<<<<
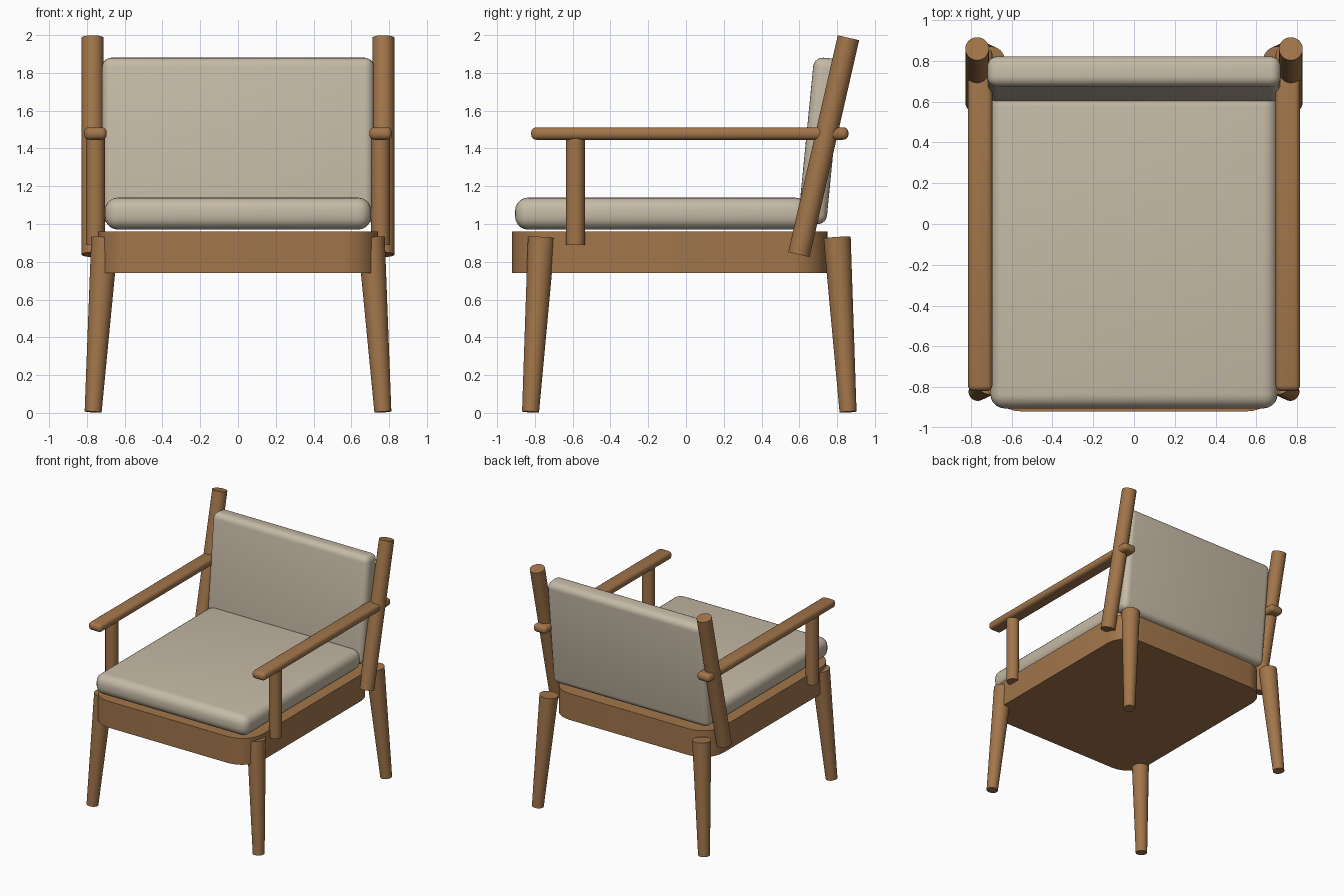
import bpy
import bmesh
from math import radians
from mathutils import Vector

cube = bpy.data.objects.get("Cube")
if cube:
    bpy.data.objects.remove(cube, do_unlink=True)


def material(name, color):
    mat = bpy.data.materials.new(name)
    mat.use_nodes = True
    mat.diffuse_color = color
    mat.node_tree.nodes["Principled BSDF"].inputs["Base Color"].default_value = color
    return mat


wood = material("warm wood", (0.36, 0.18, 0.07, 1))
fabric = material("beige fabric", (0.56, 0.49, 0.38, 1))


def finish(obj, name, mat):
    obj.name = name
    obj.data.materials.append(mat)
    bpy.ops.object.shade_smooth_by_angle(angle=radians(35))
    return obj


def rod(name, start, end, r_start, r_end):
    """Round, optionally tapered bar between two points."""
    start, end = Vector(start), Vector(end)
    axis = end - start
    bpy.ops.mesh.primitive_cone_add(vertices=32, radius1=r_start, radius2=r_end,
                                    depth=axis.length, location=(start + end) / 2,
                                    rotation=axis.to_track_quat("Z", "Y").to_euler())
    return finish(bpy.context.object, name, wood)


def block(name, center, size, mat, radius, segments=5, tilt=0, upright_only=False):
    """Box with rounded edges, or with only its upright edges rounded."""
    bpy.ops.mesh.primitive_cube_add(size=1, location=center, rotation=(tilt, 0, 0))
    obj = bpy.context.object
    bm = bmesh.new()
    bm.from_mesh(obj.data)
    bmesh.ops.scale(bm, vec=size, verts=bm.verts)
    edges = [e for e in bm.edges if not upright_only
             or abs(e.verts[0].co.z - e.verts[1].co.z) > 0.01]
    bmesh.ops.bevel(bm, geom=edges, offset=radius, segments=segments,
                    profile=0.5, affect="EDGES", clamp_overlap=True)
    bm.to_mesh(obj.data)
    bm.free()
    return finish(obj, name, mat)


# Seat frame and cushions
block("seat_frame", (0, -0.085, 0.85), (1.48, 1.67, 0.22), wood, 0.19,
      segments=8, upright_only=True)
block("seat_cushion", (0, -0.13, 1.055), (1.41, 1.55, 0.17), fabric, 0.07)
block("back_cushion", (0, 0.71, 1.44), (1.44, 0.15, 0.88), fabric, 0.05,
      tilt=radians(-5.6))

# Legs, back posts and arms on both sides
for side, s in (("left", 1), ("right", -1)):
    rod(f"front_leg_{side}", (s * 0.767, -0.823, 0.005), (s * 0.705, -0.765, 0.927), 0.045, 0.072)
    rod(f"rear_leg_{side}", (s * 0.767, 0.858, 0.005), (s * 0.705, 0.8, 0.927), 0.045, 0.072)
    rod(f"back_post_{side}", (s * 0.77, 0.598, 0.838), (s * 0.77, 0.86, 1.986), 0.058, 0.058)
    rod(f"arm_support_{side}", (s * 0.755, -0.585, 0.89), (s * 0.755, -0.585, 1.46), 0.05, 0.05)
    block(f"armrest_{side}", (s * 0.755, 0.02, 1.479), (0.12, 1.68, 0.066), wood, 0.028, segments=4)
>>>>
== Exercise directions ==
Write out again exactly the lines from the start of the data above through the line containing "start, end = Vector(start), Vector(end)", inclusive, excluding any pictures.

== Solution to this task ==
import bpy
import bmesh
from math import radians
from mathutils import Vector

cube = bpy.data.objects.get("Cube")
if cube:
    bpy.data.objects.remove(cube, do_unlink=True)


def material(name, color):
    mat = bpy.data.materials.new(name)
    mat.use_nodes = True
    mat.diffuse_color = color
    mat.node_tree.nodes["Principled BSDF"].inputs["Base Color"].default_value = color
    return mat


wood = material("warm wood", (0.36, 0.18, 0.07, 1))
fabric = material("beige fabric", (0.56, 0.49, 0.38, 1))


def finish(obj, name, mat):
    obj.name = name
    obj.data.materials.append(mat)
    bpy.ops.object.shade_smooth_by_angle(angle=radians(35))
    return obj


def rod(name, start, end, r_start, r_end):
    """Round, optionally tapered bar between two points."""
    start, end = Vector(start), Vector(end)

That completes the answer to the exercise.